Review of Reserves


Reserves are held to cushion the impact of uneven cash flow or irregular/unexpected events. Contributions to reserves are calculated based on past experience, life span of assets and estimated replacement costs. 

Going forward, reserve balances are healthy, with appropriate annual contributions to named reserves, apart from the Playground reserve.  Whilst the playground was recently refurbished and most of the play equipment still has many years life expectancy, given the cost of replacement equipment, the RFO recommends increasing the annual contribution from £400 to £750.  It is possible that, in future years, it may be possible to reduce or freeze contributions to some reserves.

Contributions to reserves are undertaken at the year end, when the year end outturn is known.  Table 2 below shows the existing level of reserves, the estimated level at the end of the current financial year and the RFO’s recommended contribution for 2021/22.


estimated 2020/21

Proposed 2021/22







Year-end balance of funds held






Reserves C/F split as follows






General funds






Earmarked reserves






Local government reorganisation/devolution






Playground equipment






Village fabric/maintenance






Equipment (e.g. Defibrillator, I.T.)






Election costs

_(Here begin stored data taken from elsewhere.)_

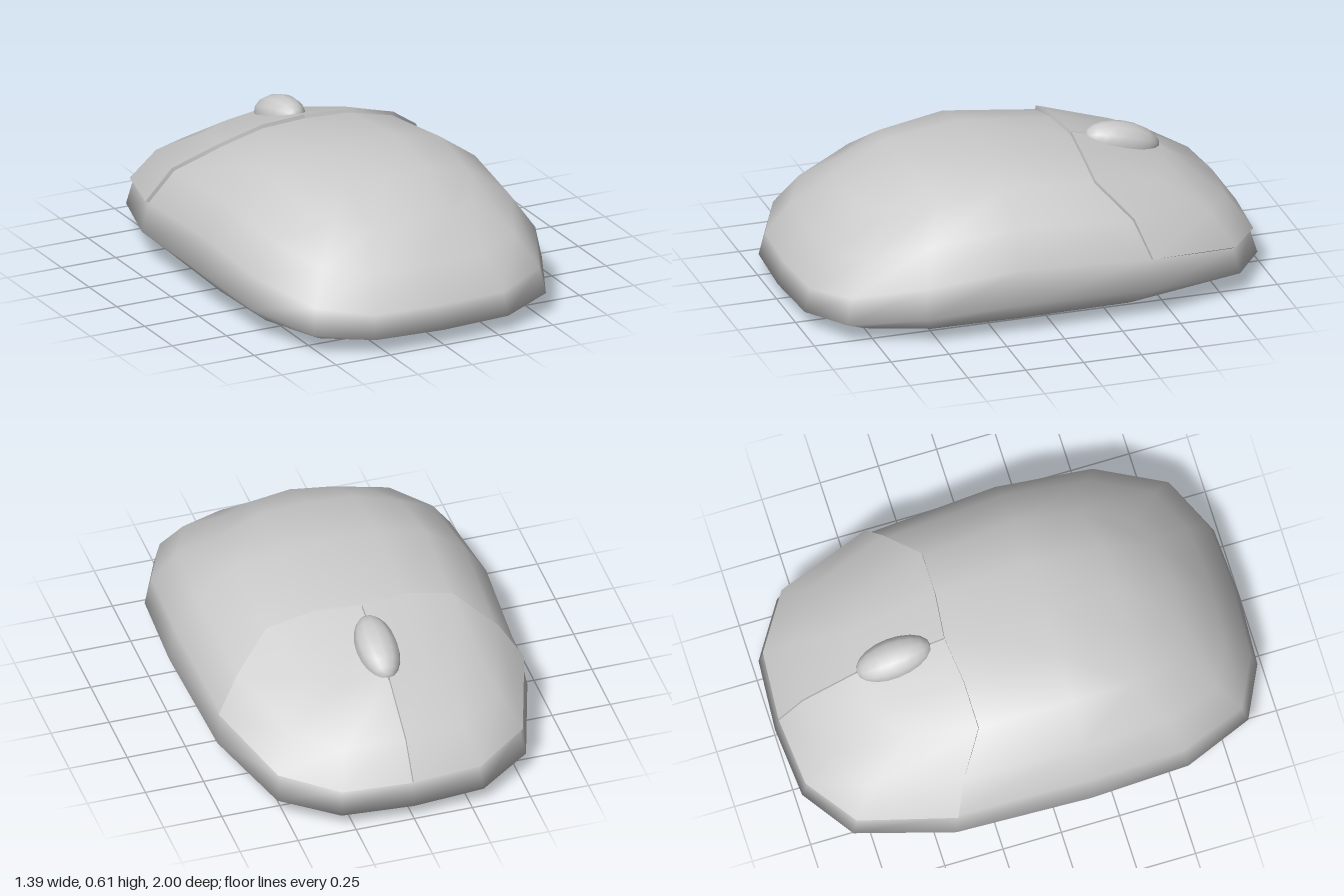
import * as THREE from 'three';
import { mergeVertices, toCreasedNormals } from 'three/addons/utils/BufferGeometryUtils.js';

// Rows from the lower edge (0) to the upper edge (4): half width, reach to front and back, heights
const ROWS = [
  { x: 0.6, front: 0.73, back: 0.97, side: 0.05, end: 0.02, dip: 0 },
  { x: 0.695, front: 0.845, back: 1.15, side: 0.15, end: 0.065, dip: 0.01 },
  { x: 0.67, front: 0.82, back: 1.12, side: 0.295, end: 0.165, dip: 0.02 },
  { x: 0.575, front: 0.72, back: 1.02, side: 0.44, end: 0.31, dip: 0.03 },
  { x: 0.41, front: 0.56, back: 0.79, side: 0.555, end: 0.46, dip: 0.045 },
];
const TOP = { x: 0.21, front: 0.33, back: 0.42, side: 0.598, end: 0.56, dip: 0.02 };
const BOTTOM = { x: 0.34, front: 0.45, back: 0.75, side: 0.01, end: 0.008, dip: 0 };
const CENTRE_Z = 0.15;

// Plan outline as fractions: [x, z, weight of end height, corner dip]
function outline(a, c, ring) {
  if (ring === 1) return a && c ? [0.95, 0.95, 0.5, 1] : a ? [1, 0, 0, 0] : [0, 1, 1, 0];
  if (c === 2) return [[0, 1, 1, 0], [0.44, 0.98, 0.9, 0.6], [0.77, 0.85, 0.6, 1]][a];
  return c === 1 ? [0.96, 0.5, 0.25, 0.4] : [1, 0, 0, 0];
}

// Maps a grid point of a box (-2..2 on each axis) to the rounded shell
function shellPoint(a, b, c) {
  const ring = Math.max(Math.abs(a), Math.abs(c));
  if (ring === 0) return [0, b > 0 ? 0.605 : 0, CENTRE_Z];
  const row = ring === 2 ? ROWS[b + 2] : b > 0 ? TOP : BOTTOM;
  const [fx, fz, end, dip] = outline(Math.abs(a), Math.abs(c), ring);
  return [
    Math.sign(a) * fx * row.x,
    row.side + (row.end - row.side) * end - dip * row.dip,
    CENTRE_Z + Math.sign(c) * fz * (c > 0 ? row.front : row.back),
  ];
}

function shell() {
  let geo = new THREE.BoxGeometry(4, 4, 4, 4, 4, 4);
  geo.deleteAttribute('uv');
  geo.deleteAttribute('normal');
  geo = mergeVertices(geo);
  const pos = geo.attributes.position;
  const grid = [];
  for (let i = 0; i < pos.count; i++) {
    const cell = [pos.getX(i), pos.getY(i), pos.getZ(i)].map(Math.round);
    grid.push(cell);
    pos.setXYZ(i, ...shellPoint(...cell));
  }
  geo.computeVertexNormals();
  return { geo, grid };
}

// Raised plate over the back upper quarter of the shell, with a rim down to it
function buttonGeometry({ geo, grid }, side, lift) {
  const pos = geo.attributes.position, nor = geo.attributes.normal, index = geo.index.array;
  const inside = (i) => grid[i][0] * side >= 0 && grid[i][1] >= 0 && grid[i][2] <= -1;
  const at = (i, d) => {
    const p = new THREE.Vector3().fromBufferAttribute(pos, i);
    const n = new THREE.Vector3().fromBufferAttribute(nor, i);
    if (grid[i][0] === 0) {
      n.x = 0;
      p.x = side * 0.003; // narrow gap between the two buttons
    }
    return p.addScaledVector(n, d);
  };
  const points = [];
  const edges = new Map();
  for (let t = 0; t < index.length; t += 3) {
    const tri = [index[t], index[t + 1], index[t + 2]];
    if (!tri.every(inside)) continue;
    tri.forEach((v, k) => {
      points.push(at(v, lift));
      const w = tri[(k + 1) % 3];
      if (!edges.delete(w + '_' + v)) edges.set(v + '_' + w, [v, w]);
    });
  }
  for (const [v, w] of edges.values()) {
    const a = at(v, lift), b = at(w, lift), c = at(w, -0.01), d = at(v, -0.01);
    points.push(a, d, c, a, c, b);
  }
  return toCreasedNormals(new THREE.BufferGeometry().setFromPoints(points), 1.1);
}

export function createModel() {
  const group = new THREE.Group();
  const material = new THREE.MeshStandardMaterial({ color: 0xcccccc });
  const add = (name, geo) => {
    const mesh = new THREE.Mesh(geo, material);
    mesh.name = name;
    group.add(mesh);
    return mesh;
  };

  const body = shell();
  add('body', body.geo);
  add('leftButton', buttonGeometry(body, 1, 0.016));
  add('rightButton', buttonGeometry(body, -1, 0.016));

  // Scroll wheel, leaning with the slope of the buttons
  const wheelGeo = new THREE.SphereGeometry(1, 12, 10).rotateX(Math.PI / 2).scale(0.088, 0.08, 0.165);
  const wheel = add('scrollWheel', wheelGeo);
  wheel.position.set(0, 0.508, -0.49);
  wheel.rotation.x = -0.27;
  return group;
}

Total contribution to earmarked reserves






Ring-fenced reserves













Impact of precept on Band D properties


The tax base for Litton Cheney will reduce slightly for 2021-22.  At the current precept level, this would increase the payment for a Band D house by .47p from the current level of £50.94 to £51.41 per annum.  Anticipated savings during 2021-22 mean however that the Precept could reduce to £10,400 or £50.44 per annum for a Band D house. 

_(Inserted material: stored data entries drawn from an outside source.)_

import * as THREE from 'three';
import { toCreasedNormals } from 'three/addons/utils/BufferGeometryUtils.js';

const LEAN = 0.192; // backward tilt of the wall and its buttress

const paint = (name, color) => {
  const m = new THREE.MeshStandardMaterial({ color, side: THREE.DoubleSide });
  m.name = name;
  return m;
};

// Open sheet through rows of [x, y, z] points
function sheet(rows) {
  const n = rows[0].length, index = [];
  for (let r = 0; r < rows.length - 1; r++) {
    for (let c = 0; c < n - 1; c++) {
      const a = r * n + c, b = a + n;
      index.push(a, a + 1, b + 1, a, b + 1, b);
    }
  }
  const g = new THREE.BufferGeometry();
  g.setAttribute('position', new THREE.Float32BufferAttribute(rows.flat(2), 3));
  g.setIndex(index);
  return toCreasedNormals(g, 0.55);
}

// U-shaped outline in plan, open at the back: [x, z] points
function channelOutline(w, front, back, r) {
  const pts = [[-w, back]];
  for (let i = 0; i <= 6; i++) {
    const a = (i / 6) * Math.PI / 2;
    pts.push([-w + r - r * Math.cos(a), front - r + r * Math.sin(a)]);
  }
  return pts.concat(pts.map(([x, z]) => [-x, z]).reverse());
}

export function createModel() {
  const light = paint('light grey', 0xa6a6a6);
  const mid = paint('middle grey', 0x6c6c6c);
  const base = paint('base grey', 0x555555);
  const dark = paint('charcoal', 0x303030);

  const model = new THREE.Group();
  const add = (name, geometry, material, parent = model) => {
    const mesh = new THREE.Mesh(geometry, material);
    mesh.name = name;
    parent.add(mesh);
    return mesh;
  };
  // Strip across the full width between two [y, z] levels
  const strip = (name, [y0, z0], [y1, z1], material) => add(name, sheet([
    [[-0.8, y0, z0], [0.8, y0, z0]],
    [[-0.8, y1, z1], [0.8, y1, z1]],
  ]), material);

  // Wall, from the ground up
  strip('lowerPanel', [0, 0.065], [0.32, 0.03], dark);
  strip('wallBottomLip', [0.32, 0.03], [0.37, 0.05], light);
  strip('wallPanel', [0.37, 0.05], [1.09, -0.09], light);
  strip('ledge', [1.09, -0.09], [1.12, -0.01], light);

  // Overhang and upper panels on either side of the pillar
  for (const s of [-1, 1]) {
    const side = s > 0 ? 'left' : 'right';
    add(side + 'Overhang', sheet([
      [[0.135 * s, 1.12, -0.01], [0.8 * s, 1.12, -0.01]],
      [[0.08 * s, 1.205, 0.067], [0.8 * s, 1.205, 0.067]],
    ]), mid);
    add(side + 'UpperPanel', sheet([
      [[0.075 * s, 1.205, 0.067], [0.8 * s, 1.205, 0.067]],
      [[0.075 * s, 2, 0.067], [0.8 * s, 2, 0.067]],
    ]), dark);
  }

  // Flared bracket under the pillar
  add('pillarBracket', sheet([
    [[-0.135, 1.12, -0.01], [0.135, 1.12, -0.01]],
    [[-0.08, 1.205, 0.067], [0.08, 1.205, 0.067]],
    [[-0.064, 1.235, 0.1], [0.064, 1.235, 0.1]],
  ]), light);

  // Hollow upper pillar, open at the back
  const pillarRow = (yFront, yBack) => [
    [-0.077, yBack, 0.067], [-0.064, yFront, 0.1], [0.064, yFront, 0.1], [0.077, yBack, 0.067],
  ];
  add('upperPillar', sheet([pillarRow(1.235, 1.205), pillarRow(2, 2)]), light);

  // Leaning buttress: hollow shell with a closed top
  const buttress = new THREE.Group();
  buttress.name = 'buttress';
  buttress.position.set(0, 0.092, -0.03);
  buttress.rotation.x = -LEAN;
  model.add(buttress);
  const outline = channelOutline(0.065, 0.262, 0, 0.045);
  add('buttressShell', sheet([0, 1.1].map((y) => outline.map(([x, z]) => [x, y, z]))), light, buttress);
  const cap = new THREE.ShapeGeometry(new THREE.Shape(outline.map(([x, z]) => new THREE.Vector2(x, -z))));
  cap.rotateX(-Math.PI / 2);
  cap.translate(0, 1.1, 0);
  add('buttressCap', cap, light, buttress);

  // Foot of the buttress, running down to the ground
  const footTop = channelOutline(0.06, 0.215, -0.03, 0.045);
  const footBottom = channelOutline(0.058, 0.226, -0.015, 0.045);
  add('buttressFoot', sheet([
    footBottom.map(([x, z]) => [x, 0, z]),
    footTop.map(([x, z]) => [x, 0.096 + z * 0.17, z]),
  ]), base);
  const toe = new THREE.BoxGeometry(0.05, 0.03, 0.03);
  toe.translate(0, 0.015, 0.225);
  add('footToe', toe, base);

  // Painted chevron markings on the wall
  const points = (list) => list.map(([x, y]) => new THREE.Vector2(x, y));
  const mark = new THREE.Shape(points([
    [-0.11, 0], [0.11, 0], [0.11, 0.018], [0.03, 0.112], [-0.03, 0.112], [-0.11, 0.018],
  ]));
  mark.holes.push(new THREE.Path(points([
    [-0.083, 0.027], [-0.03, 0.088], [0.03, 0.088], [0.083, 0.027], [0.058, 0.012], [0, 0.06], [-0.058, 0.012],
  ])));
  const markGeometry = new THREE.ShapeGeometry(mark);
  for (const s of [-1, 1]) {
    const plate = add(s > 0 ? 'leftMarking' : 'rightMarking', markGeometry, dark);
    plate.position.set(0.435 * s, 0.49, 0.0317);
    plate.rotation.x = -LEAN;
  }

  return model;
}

However, should the PC decide to purchase additional communal litter bins, whilst supply and installation could be covered from existing reserves or revenue budgets, the precept would need to increase above £10,400 by £250 per additional bin to pay for it to be emptied once a week. Each additional bin would equate to an increase of £1.21 per band D house per annum.